To celebrate Mendel's work and enable children to follow his methods to understand how the Laws of Inheritance work, we ran an interactive stand in the Discovery Zone at the Royal Norfolk Show. The stand provided a mix of hands-on science led by scientists from the John Innes Centre and an art activity that invited children to contribute to the build of some giant pea pods led by environmental artist Ruth MacDougall.
Year(s) Of Engagement Activity 2015
 
Description SAW workshop at Barford Primary School 11 March 2014 
Form Of Engagement Activity Participation in an activity, workshop or similar
Part Of Official Scheme? No
Geographic Reach Local
Primary Audience Schools
Results and Impact Saw (Science, Art and Writing) project in Barford primary school together with Jenni Rant, Gemma Farré Martinez, James Reed, Chris Hann (artist) and Mike O'Driscoll (writer). We spent an entire day at school, explaining my project (Engineer wheat for "Take all" resistance) and opening a dialog about GMOs with 10 to 11 years old pupils. This project took place on the Tuesday 11th of March 2014.
Year(s) Of Engagement Activity 2014
 
Description Science in Norwich day 
Form Of Engagement Activity Participation in an activity, workshop or similar
Part Of Official Scheme? No
Geographic Reach Local
Primary Audience Public/other audiences
Results and Impact Helped Jenni Rant (SAW) to hold a stand describing the scientific research ongoing at JIC, at the Science in Norwich Day at the Forum on the 1st of June 2014 .
Year(s) Of Engagement Activity 2014
URL http://soin.org.uk/2014/04/science-in-norwich-day-2014/
 
Description Submitted scientific images to the Norwich Research Park image library 
Form Of Engagement Activity Engagement focused website, blog or social media channel
Part Of Official Scheme?

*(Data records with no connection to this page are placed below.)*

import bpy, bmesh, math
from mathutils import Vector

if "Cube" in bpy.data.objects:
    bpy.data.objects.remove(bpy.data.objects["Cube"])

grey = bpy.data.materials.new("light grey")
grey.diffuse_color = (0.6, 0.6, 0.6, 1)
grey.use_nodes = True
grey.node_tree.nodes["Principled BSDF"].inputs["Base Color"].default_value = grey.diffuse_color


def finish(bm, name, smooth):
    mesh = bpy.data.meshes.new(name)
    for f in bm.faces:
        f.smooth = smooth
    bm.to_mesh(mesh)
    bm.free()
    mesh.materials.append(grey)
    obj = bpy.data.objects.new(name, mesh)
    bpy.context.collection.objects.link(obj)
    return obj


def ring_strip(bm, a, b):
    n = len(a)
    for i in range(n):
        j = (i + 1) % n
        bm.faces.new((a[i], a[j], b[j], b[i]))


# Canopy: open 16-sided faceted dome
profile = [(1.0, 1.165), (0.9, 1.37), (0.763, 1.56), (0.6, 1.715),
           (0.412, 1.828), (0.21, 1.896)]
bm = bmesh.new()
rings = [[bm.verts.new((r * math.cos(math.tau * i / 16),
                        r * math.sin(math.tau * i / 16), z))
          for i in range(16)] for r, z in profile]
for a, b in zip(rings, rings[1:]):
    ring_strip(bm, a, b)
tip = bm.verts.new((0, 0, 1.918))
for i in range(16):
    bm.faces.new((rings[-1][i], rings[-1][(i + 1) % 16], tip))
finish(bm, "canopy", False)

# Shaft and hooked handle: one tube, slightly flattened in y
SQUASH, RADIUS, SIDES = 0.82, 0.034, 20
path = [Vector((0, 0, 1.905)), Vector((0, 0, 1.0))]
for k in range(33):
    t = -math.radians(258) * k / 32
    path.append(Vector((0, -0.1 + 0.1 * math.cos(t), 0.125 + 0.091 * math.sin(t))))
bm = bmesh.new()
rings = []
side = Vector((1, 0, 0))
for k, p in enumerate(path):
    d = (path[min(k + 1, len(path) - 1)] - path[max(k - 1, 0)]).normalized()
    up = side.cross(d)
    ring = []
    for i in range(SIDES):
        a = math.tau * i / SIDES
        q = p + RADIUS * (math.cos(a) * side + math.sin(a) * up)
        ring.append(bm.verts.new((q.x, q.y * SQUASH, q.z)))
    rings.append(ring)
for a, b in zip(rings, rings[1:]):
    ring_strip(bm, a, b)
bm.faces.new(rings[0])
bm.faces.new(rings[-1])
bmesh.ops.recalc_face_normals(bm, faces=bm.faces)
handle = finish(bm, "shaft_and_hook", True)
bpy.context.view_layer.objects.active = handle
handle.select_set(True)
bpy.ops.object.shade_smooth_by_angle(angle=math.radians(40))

No
Geographic Reach International
Primary Audience Professional Practitioners
Results and Impact The NRP image library consists of images arising from research in life and environmental sciences on the Norwich Research Park . The aim of NRP research is to deliver solutions to the global challenges of healthy ageing, food and energy security, sustainability and environmental change and this is reflected in the images in the library.
Year(s) Of Engagement Activity 2016
URL http://images.norwichresearchpark.ac.uk/searchresults.aspx?query=leveau
 
Description Training workshop (Edinburgh) 
Form Of Engagement Activity Participation in an activity, workshop or similar
Part Of Official Scheme? No
Geographic Reach National
Primary Audience Professional Practitioners
Results and Impact OpenPlant is working with the SAW Trust to deliver some of its engagement activities, particularly with schools. The SAW team were invited by the University of Edinburgh SynthSys & UK Centre for Mammalian Synthetic Biology to deliver a training workshop for scientists, artists, writers and teachers to enable them to design and deliver SAW projects in schools around Edinburgh. This approach to engaging children in current scientific research in an accessible way provides an excellent tool for scientists who wish to use diverse methods to showcase the potential impacts of their research. Working in teams with professionals from the arts fuels creative thinking and innovation around engagement styles whilst also providing novel science themes for artistic interpretation. Working with teachers helps to inform knowledge on current research to provide new examples for use in the classroom and the whole process enables co-learning from a science starting point in a multi-disciplinary way. Several SAW projects took place in Edinburgh schools in the months following the workshop where they were greatly received. We returned in 2017 to provide training for more people and again in 2018 and so the pool of SAW-trained scientists, artists and writers has grown significantly and the popularity of SAW in schools is providing a constant network for scientists to deliver novel engagement activities with children.
Year(s) Of Engagement Activity 2016,2017,2018